How to improve teacher education programs to allow preservice teachers (PSTs) make sense of mathematics for depth, is a topic debated among educational researchers, especially in mathematics education. PSTs and inservice teachers (ISTs) need to be prepared to teach concepts and to understand how and why students come up with different strategies and whether those strategies will work all the time. Teaching whole number concepts and operations (WNCO) in a base other than 10 can challenge PSTs and ISTs to think about mathematics in ways similar to an elementary student. Previous studies have reported PSTs and ISTs struggle when using base systems other than base 10 in an education class or a professional development workshop just like their elementary students might struggle with base 10 (Andreasen, 2006; McClain, 2003; Yackel, Underwood, & Elias, 2007; Zazkis & Zazkis, 2011).

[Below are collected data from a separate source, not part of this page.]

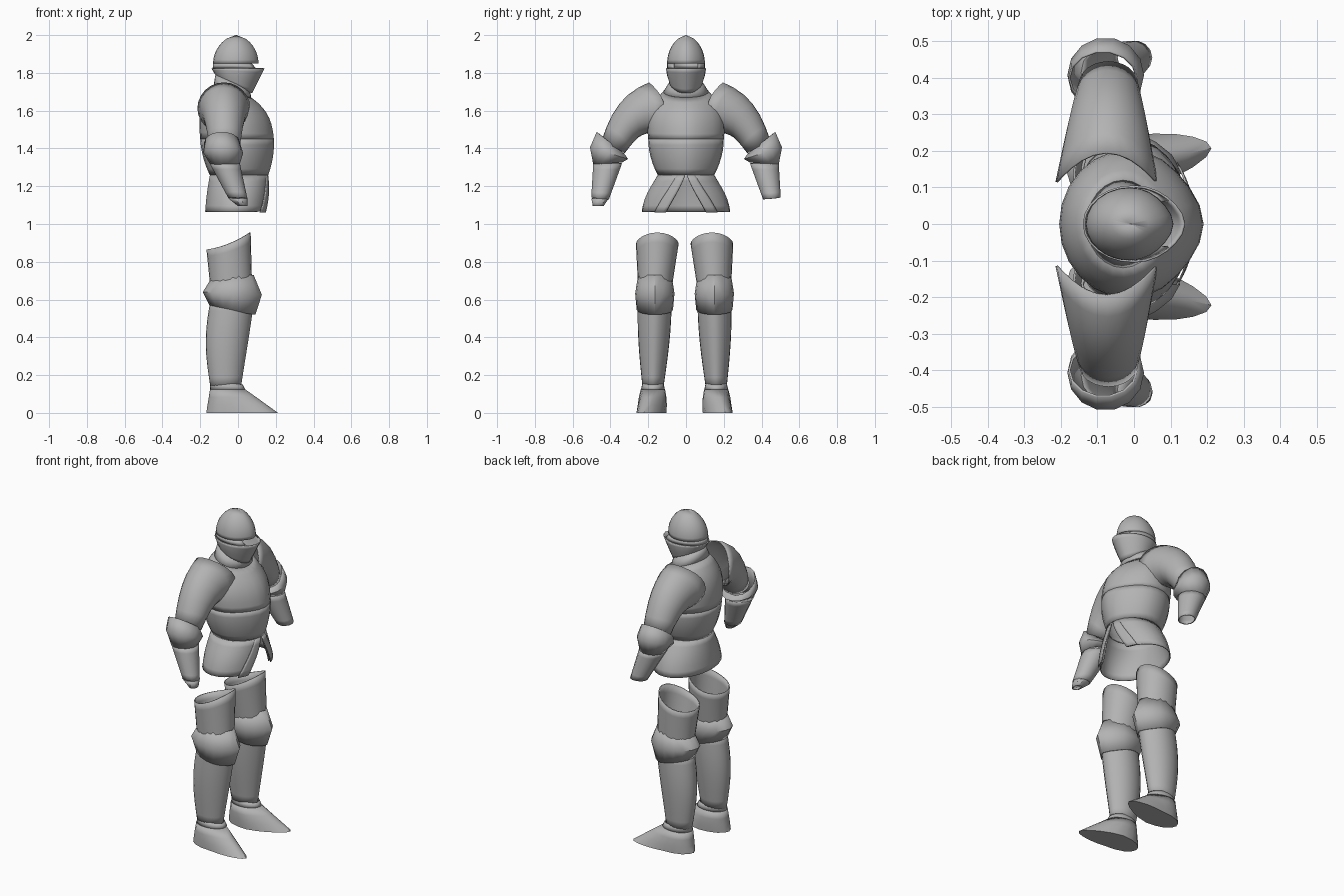
import bpy, bmesh
from math import sin, cos, radians, pi, tau

if "Cube" in bpy.data.objects:
    bpy.data.objects.remove(bpy.data.objects["Cube"])

steel = bpy.data.materials.new("grey steel")
steel.use_nodes = True
shade = (0.45, 0.45, 0.45, 1)
steel.diffuse_color = shade
steel.node_tree.nodes["Principled BSDF"].inputs["Base Color"].default_value = shade


def swell(t):
    return sin(pi * t)


def linear(t):
    return t


def dome(t):
    return 1 - max(1 - t * t, 0.001) ** 0.6


def widen_fast(t):
    return 1 - (1 - t) ** 3


def narrow_late(t):
    return t * t


def blend(start, finish, t):
    return start + (finish - start) * t


def ring_points(section, t, angles, lean, tilt, saddle, ridge, taper, toe_out):
    """Points of one oval; ridge sharpens its front, saddle pulls back its two ends."""
    x, y, z, depth, width = section
    points = []
    for angle in angles:
        c, s = cos(angle), sin(angle)
        nose = c * (1 - ridge + ridge * c ** 6) if c > 0 else c
        across = width * s * (1 - taper * c)
        along = tilt * c + saddle * c * c * (1 - t)
        px = x + depth * nose
        py = y + across * cos(lean) - along * sin(lean) + toe_out * max(px, 0)
        points.append((px, py, z + across * sin(lean) + along * cos(lean)))
    return points


def plate(name, start, finish, bulge=(0, 0), bow=(0, 0, 0), ease=linear, steps=6,
          lean=(0, 0), tilt=(0, 0), saddle=0, ridge=0, taper=0, toe_out=0,
          gap=None, span=None, side=1, shift=0, sole=False, sides=24):
    """Shell between two oval sections, each given as x, y, z, depth and width."""
    bm = bmesh.new()
    rows = []
    for step in range(steps + 1):
        t = step / steps
        section = [blend(a, b, t) for a, b in zip(start, finish)]
        for axis in range(3):
            section[axis] += bow[axis] * swell(t)
        for axis in (3, 4):
            size = blend(start[axis], finish[axis], ease(t))
            section[axis] = size * (1 + bulge[axis - 3] * swell(t))
        if gap:
            first = blend(*gap, t)
            sweep = span or tau - first * 2
            angles = [first + sweep * k / (sides - 1) for k in range(sides)]
        else:
            angles = [tau * k / sides for k in range(sides)]
        points = ring_points(section, t, angles, radians(blend(*lean, t)),
                             blend(*tilt, t), saddle, ridge, taper, toe_out)
        rows.append([bm.verts.new((px, side * (py + shift), pz)) for px, py, pz in points])
    for upper, lower in zip(rows, rows[1:]):
        for k in range(sides - 1 if gap else sides):
            after = (k + 1) % sides
            bm.faces.new((upper[k], upper[after], lower[after], lower[k]))
    if sole:
        bm.faces.new(rows[-1])
    bmesh.ops.recalc_face_normals(bm, faces=bm.faces)
    mesh = bpy.data.meshes.new(name)
    bm.to_mesh(mesh)
    bm.free()
    mesh.materials.append(steel)
    ob = bpy.data.objects.new(name, mesh)
    bpy.context.collection.objects.link(ob)
    bpy.ops.object.select_all(action='DESELECT')
    ob.select_set(True)
    bpy.context.view_layer.objects.active = ob
    bpy.ops.object.shade_smooth_by_angle(angle=radians(35))
    shell = ob.modifiers.new("plate thickness", 'SOLIDIFY')
    shell.thickness = 0.006
    shell.offset = -1


# Helmet: skull, band with the eye slit, and visor
brow = (-.012, 0, 1.85, .12, .1)
cheek = (0, 0, 1.825, .135, .1)
crown = (-.01, 0, 2, 0, 0)
chin = (-.02, 0, 1.74, .09, .078)
plate("helmet_skull", brow, crown, ease=dome, steps=8, ridge=.1)
plate("helmet_eye_band", brow, cheek, steps=1, gap=(.7, .7), ridge=.1)
plate("helmet_visor", cheek, chin, bulge=(0, .04), tilt=(0, -.045), ridge=.1)

# Collar and cuirass
nape = (-.03, 0, 1.76, .09, .08)
neck = (-.03, 0, 1.7, .1, .12)
chest = (-.005, 0, 1.45, .195, .2)
waist = (.005, 0, 1.26, .155, .15)
plate("gorget", nape, neck, tilt=(-.03, -.03), steps=2)
plate("cuirass_chest", neck, chest, ease=widen_fast, bulge=(0, .04), tilt=(-.03, 0),
      ridge=.12, steps=8)
plate("cuirass_belly", chest, waist, ease=narrow_late, ridge=.12)

# Skirt, split open at the front
hem = (-.01, 0, 1.065, .165, .235)
split = (.03, .46)
plate("skirt", waist, hem, bulge=(.02, .07), gap=split)

# Sections shared by neighbouring limb plates
shoulder = (-.075, .2, 1.615, .14, .135)
upper_arm_end = (-.07, .385, 1.41, .08, .07)
elbow_flare = (-.085, .4, 1.43, .095, .095)
elbow_end = (-.07, .415, 1.32, .08, .078)
wrist = (0, .455, 1.135, .05, .048)
hip = (-.05, .137, .895, .117, .113)
thigh_end = (-.035, .15, .65, .11, .088)
knee = (-.03, .15, .72, .113, .09)
knee_end = (-.03, .15, .545, .122, .096)
shin = (-.03, .15, .6, .115, .09)
ankle = (-.065, .16, .13, .08, .055)
ankle_rim = (-.06, .16, .16, .085, .055)
instep = (-.055, .16, .125, .093, .063)
ground = (.022, .165, 0, .19, .075)

for side, label, shift in ((1, "left", 0), (-1, "right", .015)):
    # Folded plate along the edge of the skirt opening
    plate(label + "_tasset", waist, (0, 0, 1.06, .165, .245), bulge=(.04, .08),
          gap=split, span=.3, sides=5, side=side)

    # Arm
    plate(label + "_pauldron", shoulder, upper_arm_end, bow=(0, .01, .035),
          lean=(92, 30), saddle=.085, side=side)
    plate(label + "_elbow_guard", elbow_flare, elbow_end, bulge=(.2, .25),
          lean=(38, -4), steps=2, sides=14, side=side)
    plate(label + "_forearm_guard", elbow_end, wrist, lean=(0, 6), sides=14, side=side)

    # Leg, with the hem of the thigh plate higher at the front
    leg = dict(side=side, shift=shift)
    plate(label + "_thigh_plate", hip, thigh_end, tilt=(.045, 0), saddle=.015, **leg)
    plate(label + "_knee_guard", knee, knee_end, bulge=(.33, .12), tilt=(.01, -.025),
          ridge=.2, steps=2, sides=16, **leg)
    plate(label + "_greave", shin, ankle, bulge=(.14, .12), bow=(-.012, 0, 0),
          ridge=.08, steps=8, **leg)

    # Pointed shoe with a flared rim round the ankle
    plate(label + "_ankle_rim", ankle_rim, instep, tilt=(-.01, 0), steps=2, **leg)
    plate(label + "_shoe", instep, ground, steps=3, bulge=(0, .08), ridge=.05,
          taper=.18, toe_out=.2, sole=True, sides=18, **leg)

# Loose cuff below the right wrist
plate("right_cuff", wrist, (.025, .465, 1.095, .025, .03), steps=2, sides=10, side=-1)
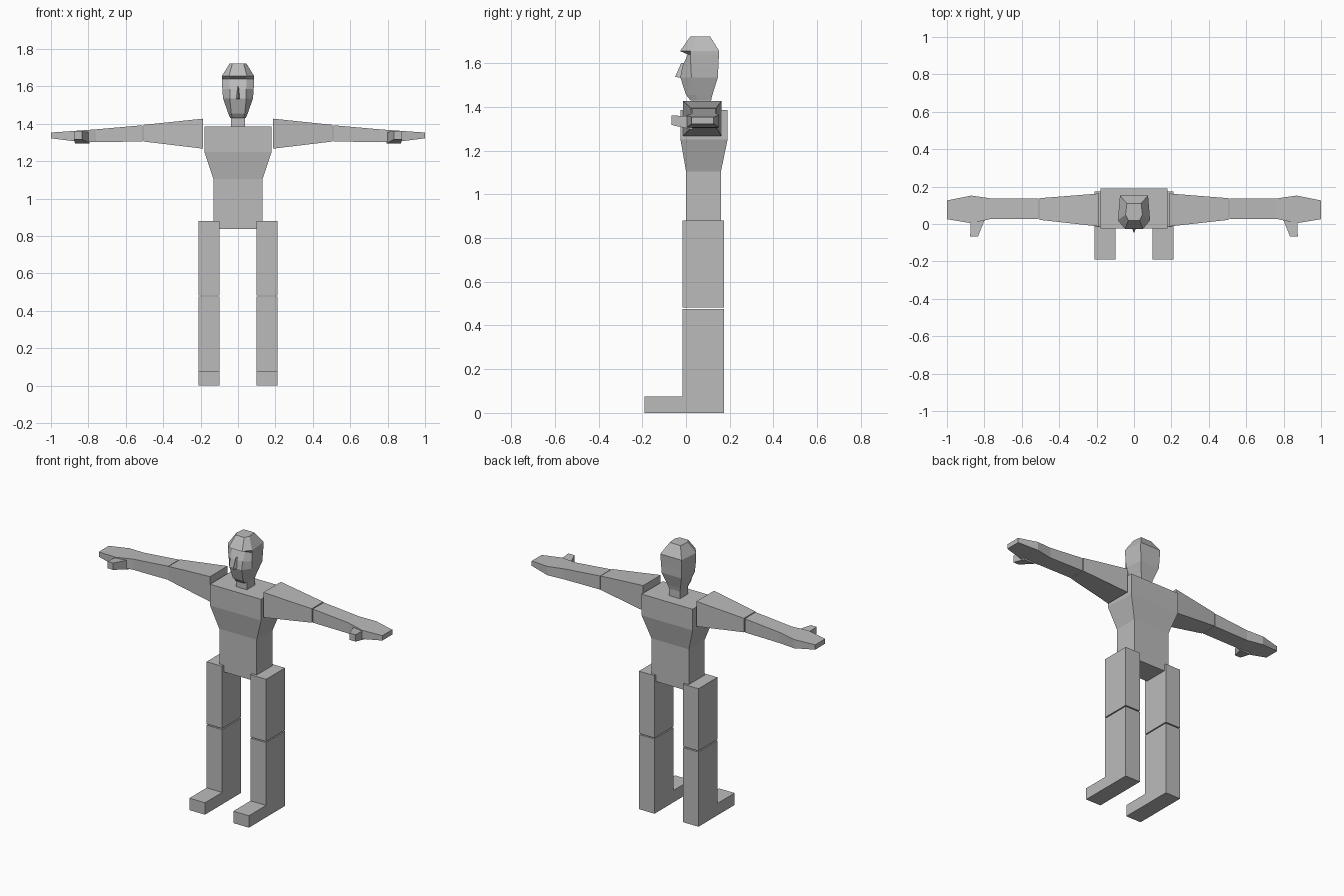
import bpy, bmesh

if "Cube" in bpy.data.objects:
    bpy.data.objects.remove(bpy.data.objects["Cube"])

grey = bpy.data.materials.new("plain grey")
grey.diffuse_color = (0.5, 0.5, 0.5, 1)
grey.use_nodes = True
grey.node_tree.nodes["Principled BSDF"].inputs["Base Color"].default_value = grey.diffuse_color


def loft(name, rings, mirror=False):
    """Closed solid through a list of rings with equal point counts."""
    bm = bmesh.new()
    vs = [[bm.verts.new(p) for p in r] for r in rings]
    n = len(rings[0])
    for a, b in zip(vs, vs[1:]):
        for i in range(n):
            j = (i + 1) % n
            bm.faces.new((a[i], a[j], b[j], b[i]))
    bm.faces.new(vs[0])
    bm.faces.new(vs[-1])
    bmesh.ops.recalc_face_normals(bm, faces=bm.faces)
    me = bpy.data.meshes.new(name)
    bm.to_mesh(me)
    bm.free()
    me.materials.append(grey)
    ob = bpy.data.objects.new(name, me)
    bpy.context.collection.objects.link(ob)
    if mirror:
        m = ob.modifiers.new("Mirror", 'MIRROR')
        m.use_mirror_merge = False
    return ob


def rect_z(z, x0, x1, y0, y1):
    return [(x0, y0, z), (x1, y0, z), (x1, y1, z), (x0, y1, z)]


def rect_x(x, y0, y1, z0, z1):
    return [(x, y0, z0), (x, y1, z0), (x, y1, z1), (x, y0, z1)]


def rect_y(y, x0, x1, z0, z1):
    return [(x0, y, z0), (x1, y, z0), (x1, y, z1), (x0, y, z1)]


def head_ring(z, front, side, back):
    """Symmetric six-sided ring from (half width, y) pairs."""
    half = [front, side, back]
    return [(w, y, z) for w, y in half] + [(-w, y, z) for w, y in reversed(half)]


# Torso: straight waist flaring to a block chest
loft("torso", [rect_z(0.838, -.132, .132, 0, .16),
               rect_z(1.105, -.132, .132, 0, .16),
               rect_z(1.25, -.18, .18, -.025, .19),
               rect_z(1.385, -.18, .18, -.025, .19)])

# Legs: thigh block, and shin with foot as an L profile
loft("thigh", [rect_z(.483, .10, .21, -.017, .174),
               rect_z(.88, .10, .21, -.017, .174)], True)
shin = [(-.19, 0), (.174, 0), (.174, .476), (-.017, .476), (-.017, .076), (-.19, .076)]
loft("shin_and_foot", [[(x, y, z) for y, z in shin] for x in (.10, .21)], True)

# Arms
loft("upper_arm", [rect_x(.188, -.013, .163, 1.267, 1.427),
                   rect_x(.505, .022, .138, 1.305, 1.394)], True)
loft("forearm_and_hand", [rect_x(.51, .026, .136, 1.305, 1.392),
                          rect_x(.76, .028, .136, 1.302, 1.37),
                          rect_x(.87, .004, .152, 1.306, 1.362),
                          rect_x(1.0, .026, .126, 1.322, 1.353)], True)
loft("thumb", [rect_y(.03, .795, .872, 1.295, 1.355),
               rect_y(-.066, .834, .876, 1.317, 1.361)], True)

# Neck and faceted head with overhanging brow
loft("neck", [rect_z(1.38, -.038, .038, .035, .115),
              rect_z(1.46, -.038, .038, .035, .115)])
loft("head", [head_ring(1.43, (.03, .02), (.042, .05), (.038, .115)),
              head_ring(1.455, (.036, .0), (.052, .045), (.045, .121)),
              head_ring(1.535, (.044, -.026), (.08, .025), (.07, .146)),
              head_ring(1.585, (.044, -.016), (.084, .022), (.072, .148)),
              head_ring(1.64, (.045, .008), (.086, .02), (.075, .151)),
              head_ring(1.655, (.048, -.027), (.086, .02), (.075, .152)),
              head_ring(1.722, (.03, .02), (.045, .05), (.038, .11))])

# Nose: small wedge
loft("nose", [[(-.016, -.01, 1.53), (.016, -.01, 1.53), (0, -.05, 1.537)],
              [(-.006, .0, 1.6), (.006, .0, 1.6), (0, -.022, 1.6)]])
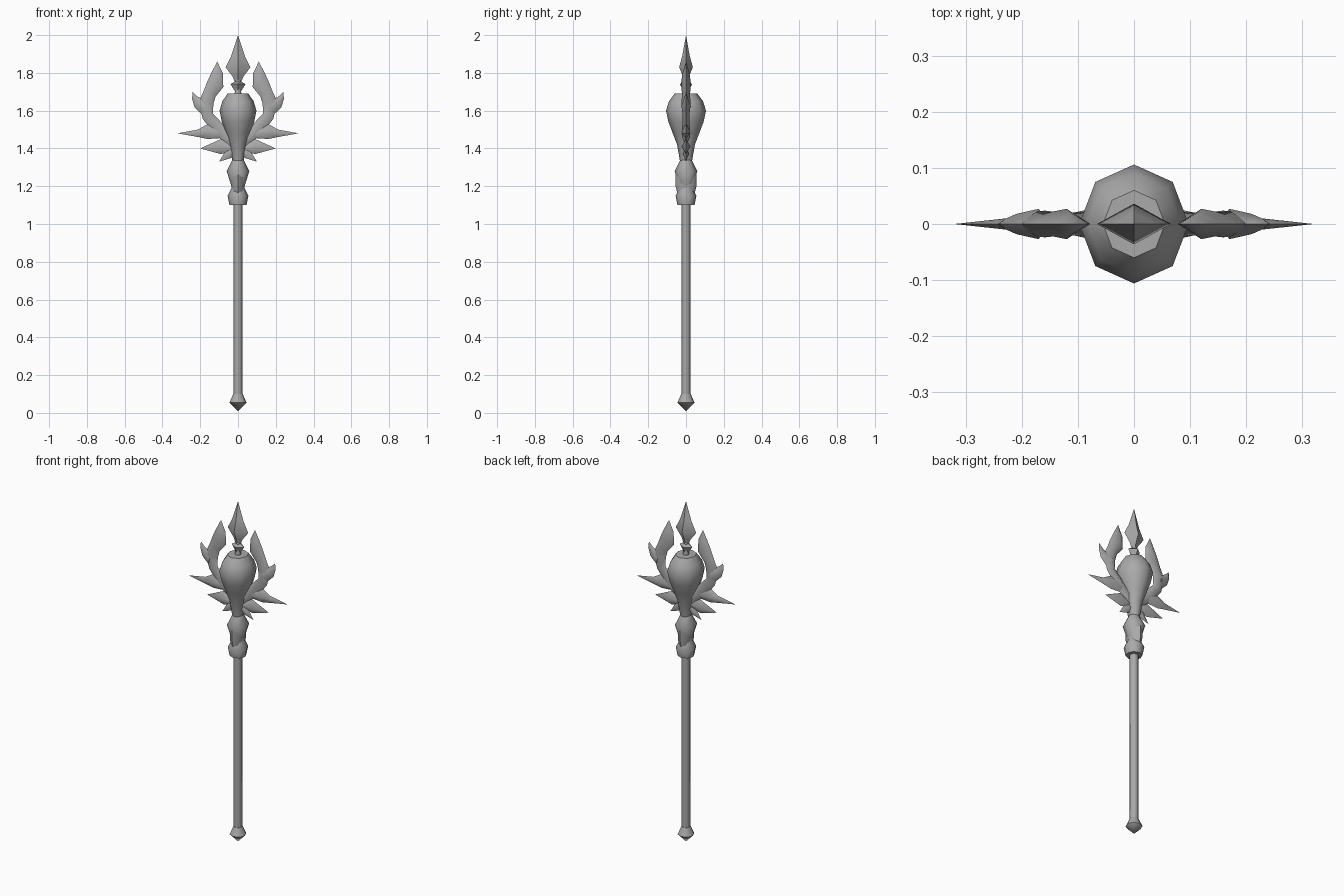
import bpy, bmesh, math
from mathutils import Vector

if "Cube" in bpy.data.objects:
    bpy.data.objects.remove(bpy.data.objects["Cube"], do_unlink=True)

grey = (0.4, 0.4, 0.4, 1)
metal = bpy.data.materials.new("grey_metal")
metal.use_nodes = True
metal.diffuse_color = grey
metal.node_tree.nodes["Principled BSDF"].inputs["Base Color"].default_value = grey


def skin(name, rings, angle):
    """Join equal rings of points into one closed, smooth-shaded part."""
    bm = bmesh.new()
    loops = [[bm.verts.new(point) for point in ring] for ring in rings]
    for lower, upper in zip(loops, loops[1:]):
        for i in range(len(lower)):
            bm.faces.new((lower[i - 1], lower[i], upper[i], upper[i - 1]))
    bm.faces.new(loops[0])
    bm.faces.new(loops[-1])
    # Rings of no size become points
    bmesh.ops.remove_doubles(bm, verts=bm.verts, dist=0.001)
    bmesh.ops.recalc_face_normals(bm, faces=bm.faces)
    mesh = bpy.data.meshes.new(name)
    bm.to_mesh(mesh)
    bm.free()
    mesh.materials.append(metal)
    mesh.shade_smooth()
    mesh.set_sharp_from_angle(angle=math.radians(angle))
    part = bpy.data.objects.new(name, mesh)
    bpy.context.collection.objects.link(part)
    return part


def turned(name, profile, sides=8, width=1.0, depth=1.0):
    """Stack rings from a profile of (height, radius), scaled in x and y."""
    rings = []
    for height, radius in profile:
        ring = []
        for i in range(sides):
            turn = math.tau * i / sides
            ring.append((width * radius * math.cos(turn),
                         depth * radius * math.sin(turn), height))
        rings.append(ring)
    return skin(name, rings, angle=50)


def blade(name, path):
    """Ridged blade along a path of (x, z, width), mirrored to the other side."""
    centres = [Vector((x, 0, z)) for x, z, width in path]
    rings = []
    for i, centre in enumerate(centres):
        before = centres[max(i - 1, 0)]
        after = centres[min(i + 1, len(centres) - 1)]
        along = (after - before).normalized()
        width = path[i][-1]
        across = Vector((-along.z, 0, along.x)) * width / 2
        ridge = Vector((0, 0.3 * width, 0))
        rings.append([centre + across, centre - ridge,
                      centre - across, centre + ridge])
    part = skin(name, rings, angle=65)
    mirror = part.modifiers.new("Mirror", "MIRROR")
    mirror.use_mirror_merge = False
    return part


# Pole and its pointed foot
turned("shaft", [(0.08, 0.023), (1.12, 0.023)])
turned("pommel", [(0.01, 0), (0.055, 0.045), (0.1, 0.025)])

# Grip collar and the waisted socket above it
turned("collar", [(1.1, 0.045), (1.15, 0.055), (1.2, 0.03)])
turned("socket_waist", [(1.14, 0.04), (1.2, 0.055), (1.28, 0.055)], width=0.65)
turned("socket", [(1.2, 0.035), (1.28, 0.06), (1.34, 0.03)])

# Tapering head
turned("orb", [(1.32, 0.03), (1.42, 0.047), (1.48, 0.07), (1.54, 0.093),
               (1.6, 0.106), (1.65, 0.09), (1.69, 0.06)], width=0.92)

# Finial: neck, small collar, four-sided spear point
turned("finial_neck", [(1.68, 0.018), (1.76, 0.014)])
turned("finial_collar", [(1.7, 0.014), (1.74, 0.04), (1.755, 0.016)],
       sides=4, depth=0.8)
turned("spear_point", [(1.74, 0.012), (1.78, 0.028), (1.83, 0.066),
                       (1.89, 0.036), (2, 0)], sides=4, depth=0.55)

# Antler-like wings: an arm sweeping up into a curved point, with two spikes
blade("wing", [(0, 1.41, 0.09), (0.04, 1.45, 0.06), (0.09, 1.49, 0.07),
               (0.16, 1.57, 0.06), (0.17, 1.64, 0.08), (0.15, 1.69, 0.07),
               (0.12, 1.74, 0.09), (0.11, 1.8, 0.06), (0.11, 1.86, 0)])
blade("wing_barb", [(0.17, 1.62, 0.09), (0.21, 1.64, 0.06),
                    (0.23, 1.67, 0.03), (0.24, 1.7, 0)])
blade("wing_side_spike", [(0.08, 1.48, 0.05), (0.16, 1.49, 0.08),
                          (0.21, 1.48, 0.04), (0.32, 1.48, 0)])

# Small diamond thorns under the wings
blade("upper_thorn", [(0.02, 1.4, 0.02), (0.09, 1.41, 0.08), (0.2, 1.4, 0)])
blade("lower_thorn", [(0, 1.4, 0.03), (0.05, 1.37, 0.05), (0.1, 1.33, 0)])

At one university, PSTs work in base 8 for an entire 4 week unit to gain a deeper understanding of WNCO. While learning in base 8, PSTs have to make sense of mathematics strategies in a deeper level than if they were learning about them in base 10. For example, if students are asked to add 7+6 in base 10, they will say 13. When asked “how do you know?” their most likely response is that they just know. By asking the same question in base 8, PSTs make sense of regrouping in a way that is similar to how beginning learners make sense of regrouping in base 10. This can address an important barrier in supporting PSTs and ISTs to understand WNCO in ways that are important for teaching.

The purpose of this research was to use qualitative data from interviews and observations to attempt to answer the question: In what ways do PSTs perceive learning WNCO in base 8? Interviews were conducted to ascertain how PSTs may or may not have changed their views on learning in base 8. Data from interviews of four PSTs indicated they initially struggled with learning WNCO using base 8 during the four week unit. In the beginning, PSTs were frustrated with learning in base 8 and did not understand why they needed to learn this way. However, as the unit continued, researchers found that PSTs were more accepting and realized the importance of learning in base 8. Most understood that although they will not be teaching their elementary students in base 8, learning in this base system had benefits they did not initially realize, for example understanding WNCO in depth.

*North American Chapter of the International Group for the Psychology of Mathematics Education Annual Meeting (PMENA)*(2016)

Available at: http://works.bepress.com/heidi-eisenreich/6/